* _Assignment_
Within the listing, each line that has the string "inner" should be copied.

* _Data shown_
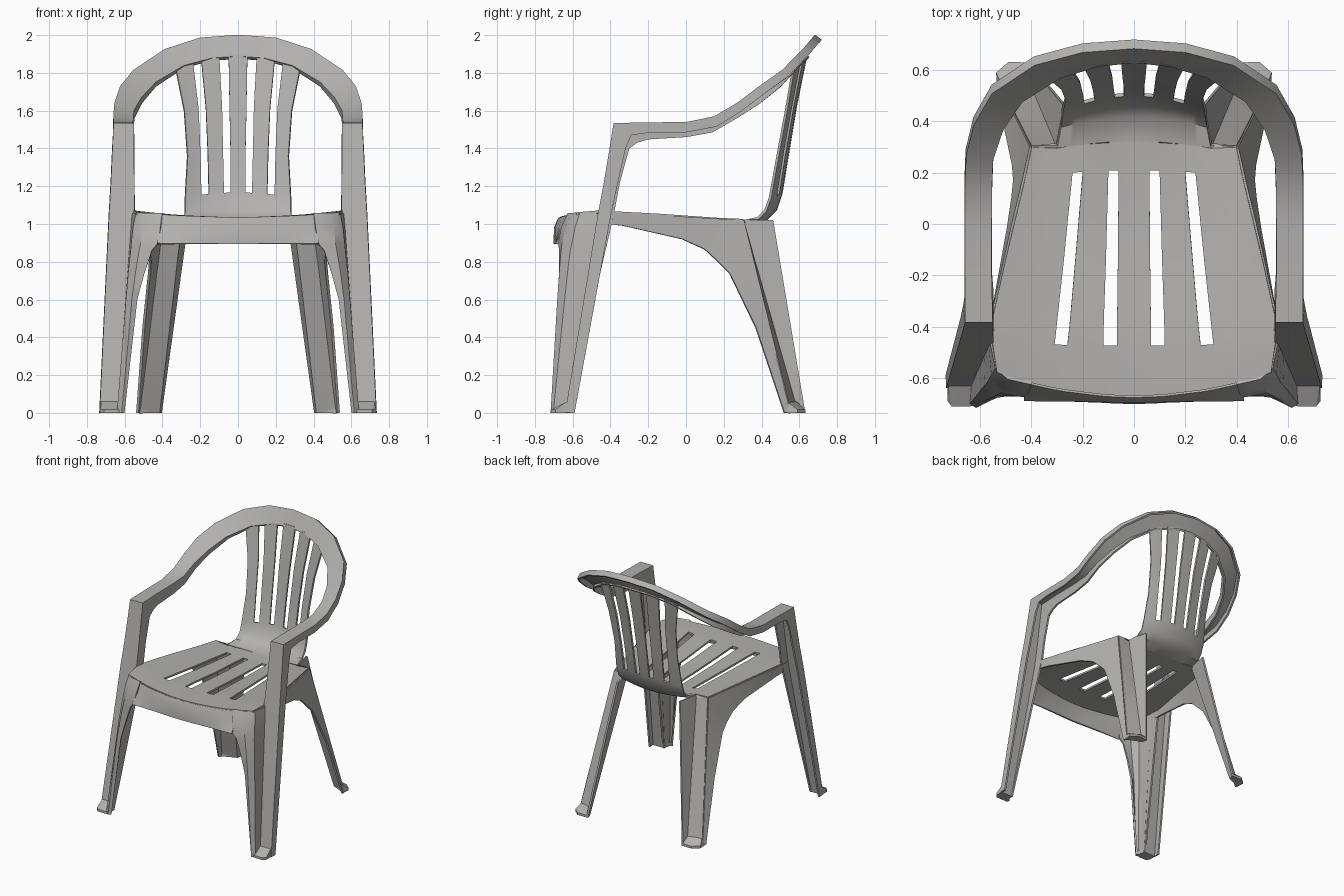
import bpy, bmesh
from mathutils import Vector

cube = bpy.data.objects.get("Cube")
if cube:
    bpy.data.objects.remove(cube, do_unlink=True)

WALL = 0.014

plastic = bpy.data.materials.new("grey_plastic")
plastic.use_nodes = True
GREY = (0.45, 0.44, 0.43, 1)
plastic.diffuse_color = GREY
plastic.node_tree.nodes["Principled BSDF"].inputs["Base Color"].default_value = GREY


def finish(name, bm, thickness):
    """Turn a right-hand half into a mirrored, smooth-shaded object."""
    bmesh.ops.remove_doubles(bm, verts=bm.verts, dist=0.0005)
    bmesh.ops.recalc_face_normals(bm, faces=bm.faces)
    mesh = bpy.data.meshes.new(name)
    bm.to_mesh(mesh)
    bm.free()
    obj = bpy.data.objects.new(name, mesh)
    bpy.context.collection.objects.link(obj)
    mesh.materials.append(plastic)
    bpy.ops.object.select_all(action='DESELECT')
    obj.select_set(True)
    bpy.context.view_layer.objects.active = obj
    mirror = obj.modifiers.new("Mirror", 'MIRROR')
    mirror.merge_threshold = 0.001
    bpy.ops.object.modifier_apply(modifier=mirror.name)
    if thickness:
        shell = obj.modifiers.new("Shell", 'SOLIDIFY')
        shell.thickness = thickness
        shell.offset = 0
        bpy.ops.object.modifier_apply(modifier=shell.name)
    bpy.ops.object.shade_smooth_by_angle(angle=0.6)
    return obj


def loft(name, rows, is_hole=lambda row, col: False):
    """Skin a sheet over rows of points, leaving out the holes."""
    bm = bmesh.new()
    grid = [[bm.verts.new(p) for p in row] for row in rows]
    for r, (low, high) in enumerate(zip(grid, grid[1:])):
        for c in range(len(low) - 1):
            if not is_hole(r, c):
                bm.faces.new((low[c], low[c + 1], high[c + 1], high[c]))
    return finish(name, bm, WALL)


def hull(name, points):
    bm = bmesh.new()
    for p in points:
        bm.verts.new(p)
    bmesh.ops.convex_hull(bm, input=bm.verts)
    return finish(name, bm, 0)


def mix(a, b, t):
    return Vector(a).lerp(Vector(b), t)


# Seat and backrest: centre (y, z), edge (y, z), then slot sides and outer edge in x
profile = [
    ((-.67, 1.03), (-.58, 1.055), (.068, .12, .27, .32, .535)),
    ((-.475, 1.03), (-.46, 1.065), (.066, .12, .26, .31, .553)),
    ((-.38, 1.025), (-.38, 1.06), (.066, .118, .25, .3, .555)),
    ((-.15, 1.01), (-.15, 1.048), (.063, .11, .23, .275, .504)),
    ((.21, .995), (.18, 1.025), (.06, .1, .2, .24, .425)),
    ((.32, 1.0), (.3, 1.02), (.055, .095, .19, .23, .4)),
    ((.325, 1.0), (.302, 1.02), (.055, .095, .19, .23, .3)),
    ((.42, 1.02), (.38, 1.03), (.05, .085, .175, .215, .285)),
    ((.475, 1.075), (.42, 1.07), (.045, .08, .16, .2, .28)),
    ((.505, 1.165), (.445, 1.14), (.04, .075, .155, .195, .28)),
    ((.54, 1.38), (.485, 1.36), (.04, .08, .16, .2, .268)),
    ((.58, 1.62), (.53, 1.6), (.045, .085, .17, .21, .285)),
    ((.637, 1.9), (.568, 1.825), (.05, .1, .195, .24, .33)),
]


def sheet_row(centre, edge, stops):
    inner, outer = stops[-2:]
    spread = [inner + (outer - inner) * k / 4 for k in (1, 2, 3)]
    xs = [0, *stops[:-1], *spread, outer]
    return [(x, *mix(centre, edge, (x / outer) ** 2)) for x in xs]


SEAT_SLOT_ROWS, BACK_SLOT_ROWS = range(1, 4), range(9, 12)
seat_rows = [sheet_row(*p) for p in profile]
loft("seat_and_back", seat_rows,
     lambda r, c: c in (1, 3) and (r in SEAT_SLOT_ROWS or r in BACK_SLOT_ROWS))

# Front apron hanging from the seat's front edge
front = [Vector(p) for p in seat_rows[0] if p[0] < .45]
lip = [Vector((p.x, p.y - .022, .98)) for p in front]
hem = [Vector((p.x, min(p.y - .025, -.685), .895)) for p in front]
loft("front_apron", [front, lip, hem])

# Front leg panels, rounding from the apron to the outer fin
leg_rows = []
for z, inner, middle, corner in [
        (1.055, (.4, -.62), (.49, -.6), (.535, -.56)),
        (.98, (.41, -.655), (.505, -.635), (.55, -.585)),
        (.9, (.42, -.67), (.512, -.65), (.558, -.6)),
        (.86, (.455, -.665), (.52, -.655), (.562, -.61)),
        (.74, (.495, -.665), (.54, -.665), (.575, -.625)),
        (.6, (.535, -.67), (.56, -.675), (.587, -.64)),
        (0, (.605, -.69), (.615, -.71), (.635, -.7))]:
    fin = mix((.632, -.63), (.555, -.46), z / 1.055)
    leg_rows.append([(*p, z) for p in (inner, middle, corner, fin)])
loft("front_legs", leg_rows)

# Arm rail: outer edge, inner edge, then (y, z) drop of the outer and inner flanges
rail = [
    ((.728, -.635, 0), (.632, -.635, 0), (.045, 0), (.01, 0)),
    ((.678, -.462, 1.05), (.553, -.462, 1.05), (.065, 0), (.08, 0)),
    ((.668, -.43, 1.22), (.554, -.43, 1.22), (.07, 0), (.08, 0)),
    ((.66, -.4, 1.4), (.555, -.4, 1.4), (.08, 0), (.1, 0)),
    ((.655, -.38, 1.53), (.555, -.38, 1.53), (.09, -.06), (.12, -.1)),
    ((.655, -.2, 1.533), (.56, -.2, 1.533), (0, -.05), (0, -.085)),
    ((.655, 0, 1.535), (.56, 0, 1.535), (0, -.05), (0, -.075)),
    ((.655, .15, 1.565), (.56, .13, 1.545), (.01, -.05), (.01, -.06)),
    ((.65, .27, 1.635), (.555, .25, 1.6), (.02, -.04), (.02, -.04)),
    ((.62, .39, 1.725), (.515, .37, 1.67), (.025, -.035), (.025, -.03)),
    ((.55, .51, 1.81), (.44, .48, 1.75), (.03, -.03), (.025, -.02)),
    ((.385, .62, 1.92), (.29, .575, 1.84), (.03, -.025), (.02, -.01)),
    ((.2, .67, 1.98), (.14, .62, 1.88), (.03, -.025), (.015, -.01)),
    ((0, .685, 1.995), (0, .635, 1.89), (.03, -.025), (.015, -.01)),
]
loft("arm_rail", [
    [Vector(o) + Vector((0, *drop_out)), o, i, Vector(i) + Vector((0, *drop_in))]
    for o, i, drop_out, drop_in in rail])


# Rear legs: a stepped section of outer corner, inner corner and fin edge
def rear_corner(z):
    return mix((.525, .55, 0), (.4, .3, 1.02), z / 1.02)


def rear_row(z):
    t = z / 1.02
    return [rear_corner(z), mix((.42, .59, 0), (.3, .3, 1.02), t),
            mix((.41, .63, 0), (.268, .46, 1.02), t)]


loft("rear_legs", [rear_row(z) for z in (1.02, .7, .35, 0)])

# Side aprons sweeping from under the arms down into the rear legs
loft("side_aprons", [
    [(.555, -.45, 1.062), (.555, -.41, 1.0)],
    [(.555, -.38, 1.06), (.545, -.33, .99)],
    [(.47, 0, 1.037), (.49, -.02, .92)],
    [(.434, .15, 1.028), (.472, .1, .865)],
    [(.4, .3, 1.02), (.465, .17, .8)],
    [rear_corner(.78), (.47, .23, .74)],
    [rear_corner(.47), (.5, .37, .45)],
    [rear_corner(0), (.533, .52, 0)],
])

# Foot pads: flat soles with a wedge rising to the leg
SOLE = .018
front_sole = [(.61, -.7), (.64, -.712), (.71, -.712), (.728, -.69), (.728, -.63), (.632, -.63)]
rear_sole = [(.41, .63), (.49, .632), (.538, .59), (.533, .53), (.43, .58)]
for name, sole, ridge in [
        ("front_feet", front_sole, [(.635, -.632, .06), (.724, -.632, .06)]),
        ("rear_feet", rear_sole, [(.515, .54, .055), (.425, .585, .06)])]:
    hull(name, [(*p, z) for p in sole for z in (0, SOLE)] + ridge)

* _Answer to the problem_
    inner, outer = stops[-2:]
    spread = [inner + (outer - inner) * k / 4 for k in (1, 2, 3)]
for z, inner, middle, corner in [
    leg_rows.append([(*p, z) for p in (inner, middle, corner, fin)])
# Arm rail: outer edge, inner edge, then (y, z) drop of the outer and inner flanges
# Rear legs: a stepped section of outer corner, inner corner and fin edge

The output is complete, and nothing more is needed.